Type out the lines below exactly, from the first through the line holding "grey.use_nodes = True", and include no pictures.

Pictures paired with source code
------------------------------------
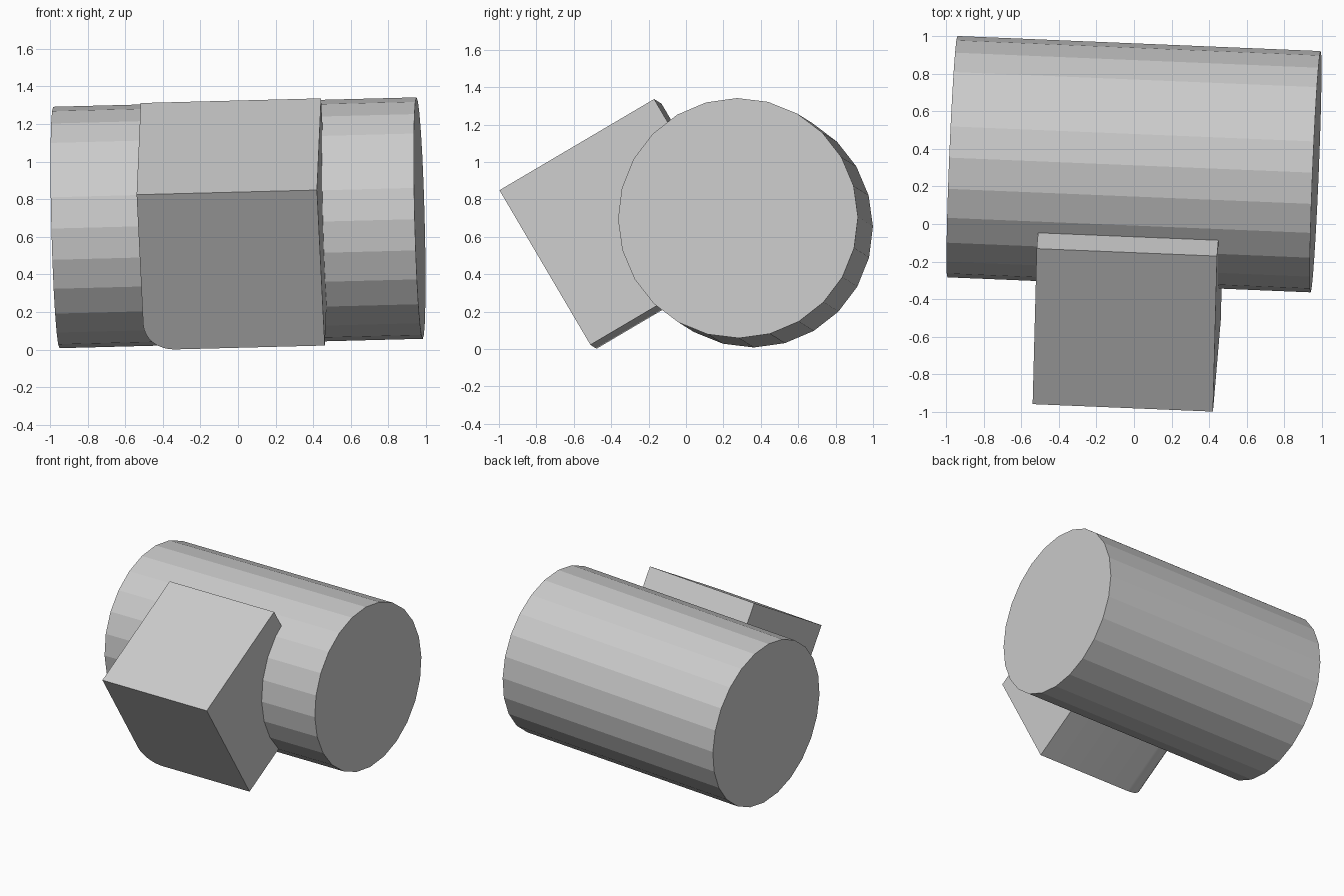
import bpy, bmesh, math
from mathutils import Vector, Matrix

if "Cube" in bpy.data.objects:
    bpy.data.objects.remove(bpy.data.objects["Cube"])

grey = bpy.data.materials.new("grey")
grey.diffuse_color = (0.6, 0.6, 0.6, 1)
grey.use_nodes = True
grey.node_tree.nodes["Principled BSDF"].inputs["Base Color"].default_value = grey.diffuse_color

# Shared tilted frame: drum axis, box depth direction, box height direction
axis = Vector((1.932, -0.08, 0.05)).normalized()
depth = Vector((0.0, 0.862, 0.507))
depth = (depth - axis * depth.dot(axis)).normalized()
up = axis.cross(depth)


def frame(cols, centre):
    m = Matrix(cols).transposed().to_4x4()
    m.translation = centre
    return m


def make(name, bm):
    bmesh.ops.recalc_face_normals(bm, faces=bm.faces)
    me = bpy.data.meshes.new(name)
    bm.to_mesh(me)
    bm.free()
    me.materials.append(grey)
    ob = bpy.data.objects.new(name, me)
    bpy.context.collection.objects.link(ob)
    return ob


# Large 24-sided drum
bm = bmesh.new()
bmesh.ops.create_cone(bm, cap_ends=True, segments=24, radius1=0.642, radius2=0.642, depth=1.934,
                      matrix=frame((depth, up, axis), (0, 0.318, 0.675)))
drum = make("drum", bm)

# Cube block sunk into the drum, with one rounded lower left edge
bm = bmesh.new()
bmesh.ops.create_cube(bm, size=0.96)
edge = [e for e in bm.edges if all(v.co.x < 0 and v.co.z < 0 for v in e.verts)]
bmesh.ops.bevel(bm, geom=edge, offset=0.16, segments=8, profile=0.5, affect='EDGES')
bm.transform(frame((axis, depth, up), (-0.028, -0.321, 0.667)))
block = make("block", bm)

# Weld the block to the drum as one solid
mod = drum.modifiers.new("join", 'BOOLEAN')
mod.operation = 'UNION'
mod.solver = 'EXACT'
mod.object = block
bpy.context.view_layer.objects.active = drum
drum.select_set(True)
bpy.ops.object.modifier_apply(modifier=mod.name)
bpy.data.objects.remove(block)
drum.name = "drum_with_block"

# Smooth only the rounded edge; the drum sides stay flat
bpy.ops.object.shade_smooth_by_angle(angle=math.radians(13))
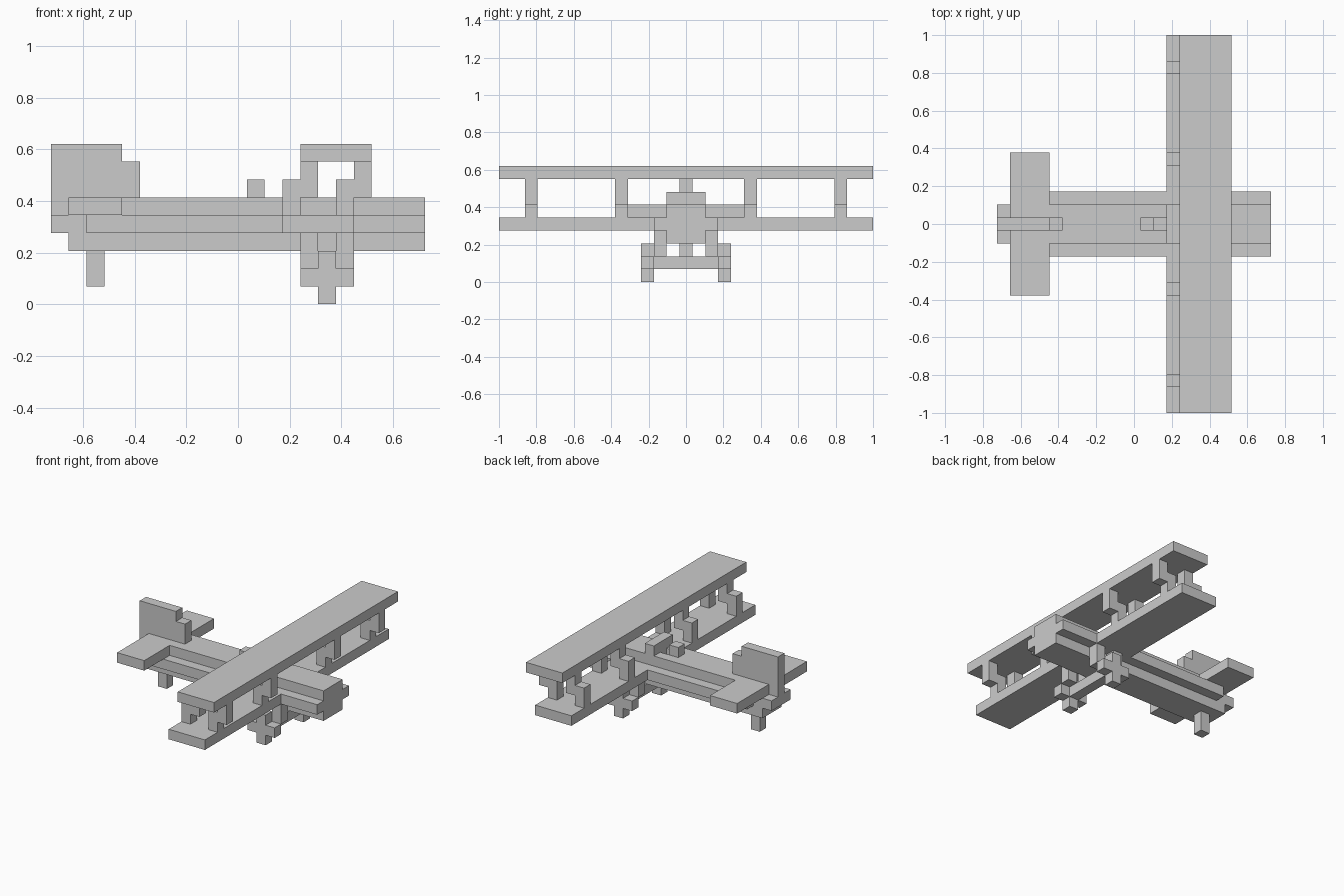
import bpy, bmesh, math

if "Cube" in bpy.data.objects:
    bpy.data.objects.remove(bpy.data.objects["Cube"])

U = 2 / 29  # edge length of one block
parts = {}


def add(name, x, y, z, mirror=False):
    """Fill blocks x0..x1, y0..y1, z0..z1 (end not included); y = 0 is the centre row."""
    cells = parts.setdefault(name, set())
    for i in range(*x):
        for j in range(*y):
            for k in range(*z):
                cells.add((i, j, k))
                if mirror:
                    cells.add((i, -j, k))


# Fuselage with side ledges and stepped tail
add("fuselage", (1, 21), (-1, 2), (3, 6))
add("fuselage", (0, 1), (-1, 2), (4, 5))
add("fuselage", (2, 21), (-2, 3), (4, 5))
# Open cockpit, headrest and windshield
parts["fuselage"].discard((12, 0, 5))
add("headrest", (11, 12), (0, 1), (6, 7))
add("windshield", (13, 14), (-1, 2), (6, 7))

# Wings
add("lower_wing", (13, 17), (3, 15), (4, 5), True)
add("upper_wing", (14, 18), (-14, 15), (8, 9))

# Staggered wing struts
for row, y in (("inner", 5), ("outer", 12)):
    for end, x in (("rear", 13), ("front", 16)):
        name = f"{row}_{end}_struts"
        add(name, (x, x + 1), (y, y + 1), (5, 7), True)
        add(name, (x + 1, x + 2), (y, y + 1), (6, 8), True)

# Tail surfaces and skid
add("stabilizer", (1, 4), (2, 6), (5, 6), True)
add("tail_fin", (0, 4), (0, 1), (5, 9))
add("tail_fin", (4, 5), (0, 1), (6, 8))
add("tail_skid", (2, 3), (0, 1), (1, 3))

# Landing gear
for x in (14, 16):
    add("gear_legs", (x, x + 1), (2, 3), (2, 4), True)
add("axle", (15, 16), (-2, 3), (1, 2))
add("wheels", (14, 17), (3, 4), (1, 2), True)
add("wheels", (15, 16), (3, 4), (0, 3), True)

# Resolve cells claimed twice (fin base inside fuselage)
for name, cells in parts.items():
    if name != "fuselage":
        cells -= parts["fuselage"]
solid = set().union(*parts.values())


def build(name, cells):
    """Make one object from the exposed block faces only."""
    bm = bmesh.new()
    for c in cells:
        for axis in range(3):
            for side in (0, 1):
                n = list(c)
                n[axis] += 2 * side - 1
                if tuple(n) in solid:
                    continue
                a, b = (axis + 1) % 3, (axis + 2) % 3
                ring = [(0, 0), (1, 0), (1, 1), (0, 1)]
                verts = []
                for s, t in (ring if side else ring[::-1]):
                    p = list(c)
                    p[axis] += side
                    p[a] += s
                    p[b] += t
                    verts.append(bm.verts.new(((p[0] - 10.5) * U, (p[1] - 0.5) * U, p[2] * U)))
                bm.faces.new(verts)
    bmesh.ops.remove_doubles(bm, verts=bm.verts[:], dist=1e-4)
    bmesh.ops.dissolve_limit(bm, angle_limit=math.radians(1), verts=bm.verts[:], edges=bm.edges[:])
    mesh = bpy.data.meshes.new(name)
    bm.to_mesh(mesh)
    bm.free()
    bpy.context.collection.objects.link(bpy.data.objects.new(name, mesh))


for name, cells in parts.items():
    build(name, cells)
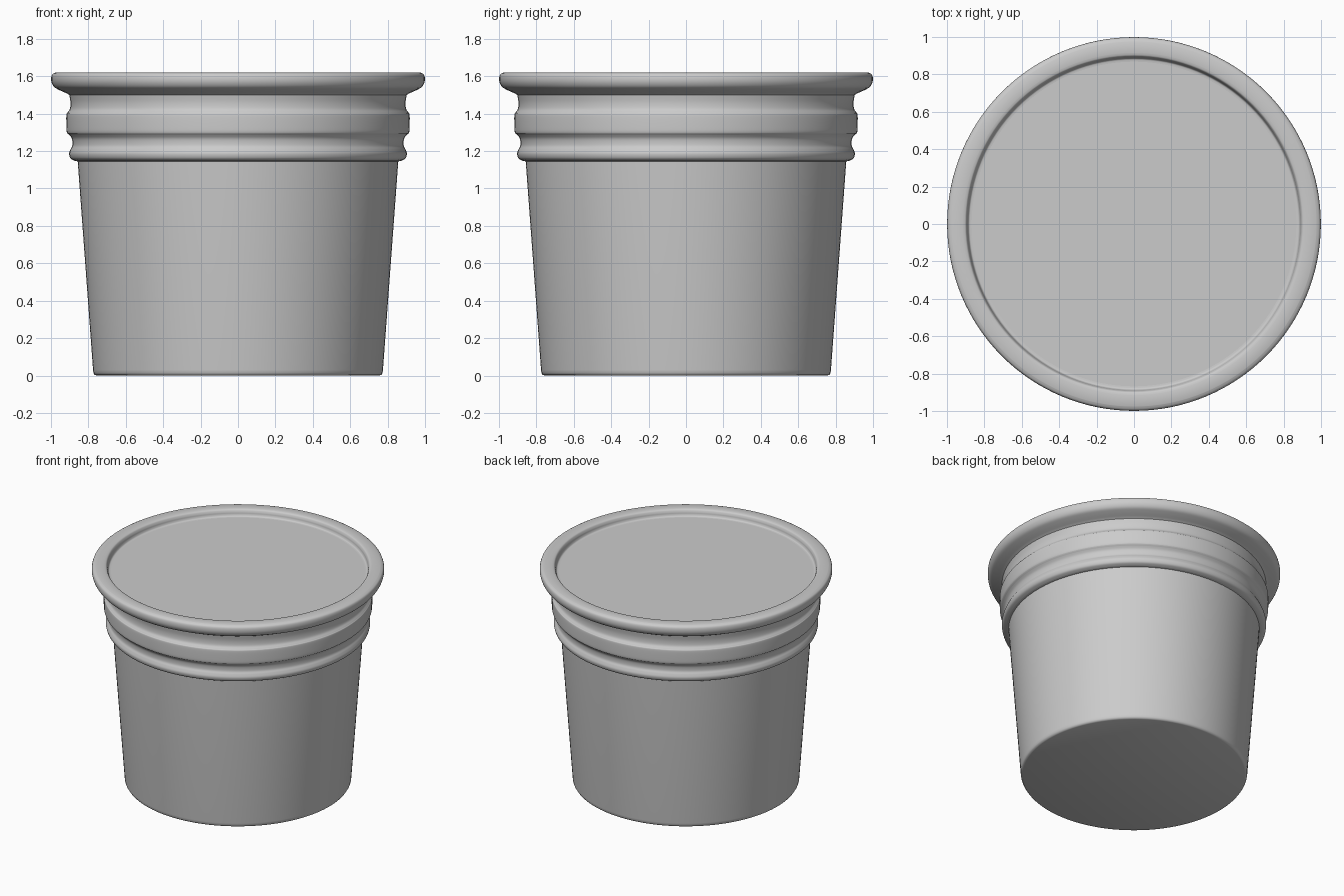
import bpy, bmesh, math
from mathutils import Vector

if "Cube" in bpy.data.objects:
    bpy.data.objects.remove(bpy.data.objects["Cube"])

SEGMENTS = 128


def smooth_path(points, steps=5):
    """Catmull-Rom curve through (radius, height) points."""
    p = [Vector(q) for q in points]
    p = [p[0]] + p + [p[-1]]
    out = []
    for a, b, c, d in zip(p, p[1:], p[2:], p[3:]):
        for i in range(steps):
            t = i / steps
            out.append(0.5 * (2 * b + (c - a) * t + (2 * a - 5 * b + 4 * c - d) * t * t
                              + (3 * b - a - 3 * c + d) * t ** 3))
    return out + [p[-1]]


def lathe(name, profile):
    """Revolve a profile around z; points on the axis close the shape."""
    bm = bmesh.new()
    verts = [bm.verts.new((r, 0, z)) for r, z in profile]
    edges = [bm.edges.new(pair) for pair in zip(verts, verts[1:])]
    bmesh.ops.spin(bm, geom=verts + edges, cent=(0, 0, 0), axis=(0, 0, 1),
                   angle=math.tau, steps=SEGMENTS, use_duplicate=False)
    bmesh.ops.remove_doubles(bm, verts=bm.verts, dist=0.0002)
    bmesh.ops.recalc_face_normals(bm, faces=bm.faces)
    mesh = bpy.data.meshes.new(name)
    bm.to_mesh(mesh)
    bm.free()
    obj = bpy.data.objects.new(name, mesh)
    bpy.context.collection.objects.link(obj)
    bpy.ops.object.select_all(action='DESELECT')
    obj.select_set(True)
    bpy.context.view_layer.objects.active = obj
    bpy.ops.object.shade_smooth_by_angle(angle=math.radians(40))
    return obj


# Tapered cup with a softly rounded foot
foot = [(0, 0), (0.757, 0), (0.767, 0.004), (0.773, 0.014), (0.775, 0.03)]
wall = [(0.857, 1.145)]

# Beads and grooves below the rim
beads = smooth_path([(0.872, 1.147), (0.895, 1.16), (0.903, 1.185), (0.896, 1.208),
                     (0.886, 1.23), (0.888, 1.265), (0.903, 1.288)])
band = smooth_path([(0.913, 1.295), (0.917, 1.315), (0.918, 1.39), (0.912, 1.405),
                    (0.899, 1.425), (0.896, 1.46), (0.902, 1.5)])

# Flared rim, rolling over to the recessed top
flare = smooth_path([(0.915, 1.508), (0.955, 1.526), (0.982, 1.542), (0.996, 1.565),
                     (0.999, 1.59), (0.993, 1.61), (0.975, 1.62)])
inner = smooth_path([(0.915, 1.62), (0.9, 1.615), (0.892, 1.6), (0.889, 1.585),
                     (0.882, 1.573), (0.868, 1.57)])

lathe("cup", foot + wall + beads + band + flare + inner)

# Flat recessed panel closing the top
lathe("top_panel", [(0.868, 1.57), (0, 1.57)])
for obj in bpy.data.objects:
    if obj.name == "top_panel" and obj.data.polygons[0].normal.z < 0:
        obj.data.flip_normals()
------------------------------------
TASK ANSWER -
import bpy, bmesh, math
from mathutils import Vector, Matrix

if "Cube" in bpy.data.objects:
    bpy.data.objects.remove(bpy.data.objects["Cube"])

grey = bpy.data.materials.new("grey")
grey.diffuse_color = (0.6, 0.6, 0.6, 1)
grey.use_nodes = True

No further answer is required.